#### [WHAT THE EXERCISE ASKS]
In the data below, retype exactly the line that contains "base = Vector((-0.2" and every line after it, through the last.

(Stored data)
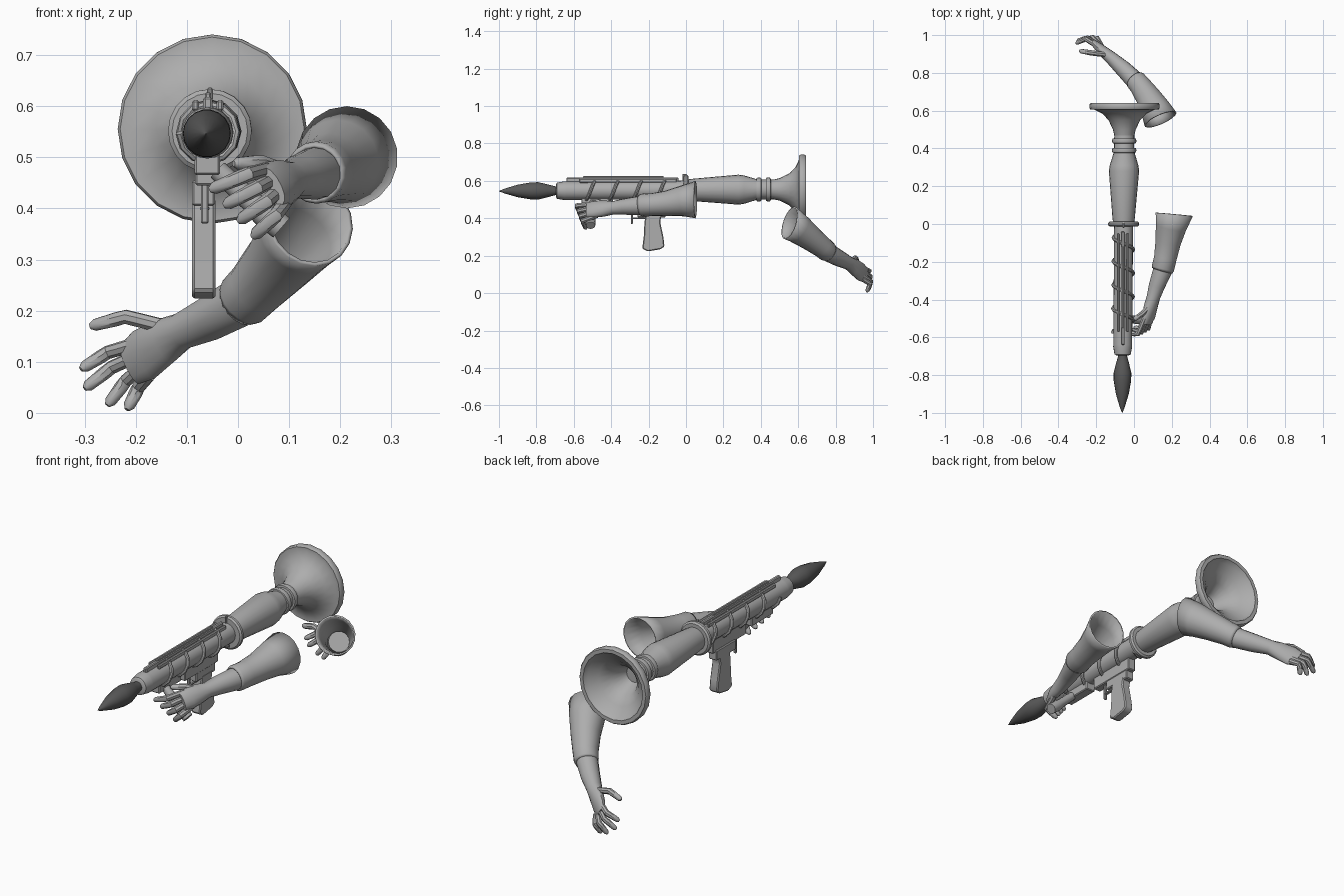
import bpy, bmesh, math
from mathutils import Vector

if "Cube" in bpy.data.objects:
    bpy.data.objects.remove(bpy.data.objects["Cube"], do_unlink=True)


def material(name, value):
    m = bpy.data.materials.new(name)
    m.use_nodes = True
    m.diffuse_color = (value, value, value, 1)
    m.node_tree.nodes["Principled BSDF"].inputs["Base Color"].default_value = (value, value, value, 1)
    return m


GREY = material("mid grey", 0.42)
DARK = material("dark grey", 0.10)


def finish(name, bm, mat=GREY, angle=40):
    bmesh.ops.recalc_face_normals(bm, faces=bm.faces)
    mesh = bpy.data.meshes.new(name)
    bm.to_mesh(mesh)
    bm.free()
    mesh.materials.append(mat)
    ob = bpy.data.objects.new(name, mesh)
    bpy.context.collection.objects.link(ob)
    bpy.ops.object.select_all(action="DESELECT")
    ob.select_set(True)
    bpy.context.view_layer.objects.active = ob
    bpy.ops.object.shade_smooth_by_angle(angle=math.radians(angle))
    return ob


def skin_rings(bm, rings, caps):
    rings = [[bm.verts.new(p) for p in ring] for ring in rings]
    n = len(rings[0])
    for a, b in zip(rings, rings[1:]):
        for i in range(n):
            bm.faces.new((a[i], a[(i + 1) % n], b[(i + 1) % n], b[i]))
    if caps:
        bm.faces.new(rings[0])
        bm.faces.new(rings[-1])


def axis(y):
    """Centre of the launcher, which leans very slightly."""
    return Vector((-0.055 + 0.0075 * y, y, 0.5515 + 0.006 * y))


def lathe(name, profile, seg=20, mat=GREY):
    bm = bmesh.new()
    turn = [math.tau * i / seg for i in range(seg)]
    rings = [[axis(y) + Vector((r * math.cos(t), 0, r * math.sin(t))) for t in turn]
             for y, r in profile]
    skin_rings(bm, rings, True)
    return finish(name, bm, mat)


def loft(name, stations, wide=(0, 0, 1), seg=14, caps=True, face=None):
    """Tube through (point, half width, half thickness) stations."""
    bm = bmesh.new()
    pts = [Vector(s[0]) for s in stations]
    rings = []
    for i, s in enumerate(stations):
        t = (pts[min(i + 1, len(pts) - 1)] - pts[max(i - 1, 0)]).normalized()
        if face and i == 0:
            t = Vector(face).normalized()
        u = Vector(wide)
        u = (u - t * u.dot(t)).normalized()
        v = t.cross(u)
        rw, rt = s[1], s[-1]
        rings.append([pts[i] + u * rw * math.cos(math.tau * k / seg)
                      + v * rt * math.sin(math.tau * k / seg) for k in range(seg)])
    skin_rings(bm, rings, caps)
    return finish(name, bm)


def box(name, lo, hi, bevel=0.004):
    bm = bmesh.new()
    bmesh.ops.create_cube(bm, size=1)
    lo, hi = Vector(lo), Vector(hi)
    for v in bm.verts:
        v.co = (lo + hi) / 2 + v.co * (hi - lo)
    bmesh.ops.bevel(bm, geom=bm.edges[:], offset=bevel, segments=1, affect="EDGES")
    return finish(name, bm, angle=30)


def finger(name, base, mid, tip, r, wide):
    base, mid, tip = Vector(base), Vector(mid), Vector(tip)
    end = tip + (tip - mid).normalized() * r * 0.7
    knuckle = base.lerp(mid, 0.6)
    bend = mid.lerp(tip, 0.3)
    loft(name, [(base, r), (knuckle, r), (mid, r), (bend, r), (tip, r * 0.85), (end, r * 0.4)],
         wide, seg=8)


# Warhead and launch tube
lathe("warhead", [(-1, 0.001), (-0.97, 0.013), (-0.9, 0.034), (-0.83, 0.046), (-0.79, 0.047),
                  (-0.74, 0.035), (-0.7, 0.024), (-0.66, 0.024)], 18, DARK)
lathe("front_tube", [(-0.695, 0.034), (-0.69, 0.043), (-0.65, 0.05), (-0.64, 0.05), (0.01, 0.05)])
lathe("rear_body", [(0, 0.055), (0.04, 0.06), (0.28, 0.08), (0.31, 0.076), (0.385, 0.053), (0.48, 0.053)])

# Collar and neck rings
lathe("collar", [(-0.013, 0.05), (-0.013, 0.074), (-0.006, 0.082), (0.006, 0.082),
                 (0.013, 0.074), (0.013, 0.05)])
for i, y in enumerate((0.39, 0.44)):
    lathe(f"neck_ring_{i + 1}", [(y - 0.014, 0.05), (y - 0.012, 0.062), (y, 0.065),
                                 (y + 0.012, 0.062), (y + 0.014, 0.05)])

# Hollow exhaust bell
lathe("exhaust_bell", [(0.455, 0.05), (0.5, 0.06), (0.55, 0.084), (0.585, 0.118), (0.605, 0.16),
                       (0.605, 0.18), (0.612, 0.185), (0.634, 0.185), (0.641, 0.18),
                       (0.641, 0.162), (0.62, 0.15), (0.595, 0.11), (0.555, 0.072),
                       (0.5, 0.046), (0.46, 0.03)])

# Spiral binding around the tube
coil = []
for k in range(int(12 * 4.4) + 1):
    a = math.tau * (k / 12 - 0.5)
    c = axis(-0.51 + 0.125 * a / math.tau)
    coil.append((c + Vector((math.cos(a), 0, math.sin(a))) * 0.054, 0.009))
loft("spiral_binding", coil, (0, 1, 0), seg=8)

# Top rails and sight
box("centre_rail", (-0.068, -0.64, 0.59), (-0.05, -0.04, 0.618))
for side, name in ((-1, "right_rail"), (1, "left_rail")):
    x = -0.059 + side * 0.024
    box(name, (x - 0.007, -0.57, 0.59), (x + 0.007, -0.05, 0.612))
box("top_bar", (-0.065, -0.55, 0.612), (-0.053, -0.12, 0.627), 0.003)
box("rear_sight", (-0.06, -0.02, 0.6), (-0.05, 0.005, 0.637), 0.003)

# Receiver, trigger and fore block
box("receiver", (-0.084, -0.35, 0.445), (-0.042, -0.09, 0.515))
box("trigger_housing", (-0.09, -0.26, 0.405), (-0.045, -0.11, 0.455))
box("fore_block", (-0.085, -0.56, 0.465), (-0.035, -0.39, 0.515))
box("trigger", (-0.072, -0.295, 0.37), (-0.058, -0.283, 0.455), 0.003)
box("trigger_guard", (-0.074, -0.29, 0.395), (-0.056, -0.22, 0.405), 0.003)

# Pistol grip extruded from its side outline
outline = [(-0.215, 0.42), (-0.13, 0.42), (-0.138, 0.38), (-0.121, 0.3), (-0.115, 0.25),
           (-0.135, 0.235), (-0.205, 0.223), (-0.234, 0.238), (-0.226, 0.3), (-0.222, 0.38)]
bm = bmesh.new()
face = bm.faces.new([bm.verts.new((-0.09, y, z)) for y, z in outline])
moved = bmesh.ops.extrude_face_region(bm, geom=[face])["geom"]
bmesh.ops.translate(bm, vec=(0.046, 0, 0), verts=[g for g in moved if isinstance(g, bmesh.types.BMVert)])
bmesh.ops.bevel(bm, geom=bm.edges[:], offset=0.005, segments=1, affect="EDGES")
finish("pistol_grip", bm, angle=30)

# Slanted foregrip held by the left hand
loft("foregrip", [((-0.04, -0.505, 0.475), 0.02), ((0.03, -0.508, 0.41), 0.022),
                  ((0.05, -0.51, 0.392), 0.027), ((0.085, -0.51, 0.362), 0.025)], (0, 1, 0), 12)


def sleeve(name, stations, face):
    ob = loft(name, stations, seg=18, caps=False, face=face)
    thick = ob.modifiers.new("cloth thickness", "SOLIDIFY")
    thick.thickness = 0.008
    thick.offset = -1


# Left arm: sleeve, forearm, fingers and thumb
sleeve("left_sleeve", [((0.213, 0.05, 0.5), 0.1), ((0.195, -0.02, 0.492), 0.082),
                       ((0.18, -0.1, 0.48), 0.068), ((0.166, -0.18, 0.473), 0.061),
                       ((0.153, -0.235, 0.47), 0.061), ((0.15, -0.246, 0.469), 0.056)],
       (-0.1, -1, 0))
grip_side = (0.5, 0, -0.85)
loft("left_forearm", [((0.166, -0.18, 0.472), 0.052), ((0.15, -0.25, 0.468), 0.051),
                      ((0.12, -0.33, 0.462), 0.043), ((0.102, -0.39, 0.456), 0.036),
                      ((0.088, -0.44, 0.452), 0.046, 0.033), ((0.078, -0.49, 0.448), 0.049, 0.028),
                      ((0.066, -0.53, 0.444), 0.042, 0.018)], grip_side)
for i in range(4):
    finger(f"left_finger_{i + 1}", (0.055 + 0.013 * i, -0.5 + 0.008 * i, 0.476 - 0.02 * i),
           (0.02 + 0.018 * i, -0.583 + 0.01 * i, 0.467 - 0.027 * i),
           (-0.046 + 0.027 * i, -0.573 + 0.012 * i, 0.44 - 0.03 * i), 0.0145, (0.4, 0, -0.9))
finger("left_thumb", (0.085, -0.43, 0.475), (0.045, -0.475, 0.49), (0.0, -0.505, 0.488),
       0.015, (0, 0.5, 1))

# Right arm: sleeve, forearm, fingers and thumb
sleeve("right_sleeve", [((0.14, 0.555, 0.375), 0.092), ((0.115, 0.605, 0.34), 0.08),
                        ((0.08, 0.665, 0.295), 0.068), ((0.035, 0.73, 0.245), 0.058),
                        ((0.012, 0.757, 0.222), 0.056), ((0.005, 0.765, 0.216), 0.051)],
       (-0.4, 0.9, -0.3))
palm_side = (-0.4, 0.2, 0.9)
loft("right_forearm", [((0.045, 0.72, 0.255), 0.048), ((0.0, 0.765, 0.215), 0.049),
                       ((-0.055, 0.82, 0.185), 0.044), ((-0.11, 0.87, 0.16), 0.036),
                       ((-0.145, 0.9, 0.14), 0.046, 0.031), ((-0.185, 0.935, 0.113), 0.052, 0.024),
                       ((-0.212, 0.96, 0.095), 0.043, 0.015)], palm_side)
tips = [(-0.3, 0.96, 0.09), (-0.293, 0.972, 0.053), (-0.25, 0.976, 0.022), (-0.213, 0.97, 0.014)]
for i, tip in enumerate(tips):
    base = Vector((-0.2 + 0.009 * i, 0.945, 0.135 - 0.02 * i))
    mid = base.lerp(Vector(tip), 0.55) + Vector((0, 0.026, 0.008))
    finger(f"right_finger_{i + 1}", base, mid, tip, 0.0135, palm_side)
finger("right_thumb", (-0.14, 0.895, 0.168), (-0.22, 0.905, 0.188), (-0.28, 0.915, 0.172),
       0.0145, (0, 0.3, 1))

#### [ANSWER TO THIS PROBLEM]
    base = Vector((-0.2 + 0.009 * i, 0.945, 0.135 - 0.02 * i))
    mid = base.lerp(Vector(tip), 0.55) + Vector((0, 0.026, 0.008))
    finger(f"right_finger_{i + 1}", base, mid, tip, 0.0135, palm_side)
finger("right_thumb", (-0.14, 0.895, 0.168), (-0.22, 0.905, 0.188), (-0.28, 0.915, 0.172),
       0.0145, (0, 0.3, 1))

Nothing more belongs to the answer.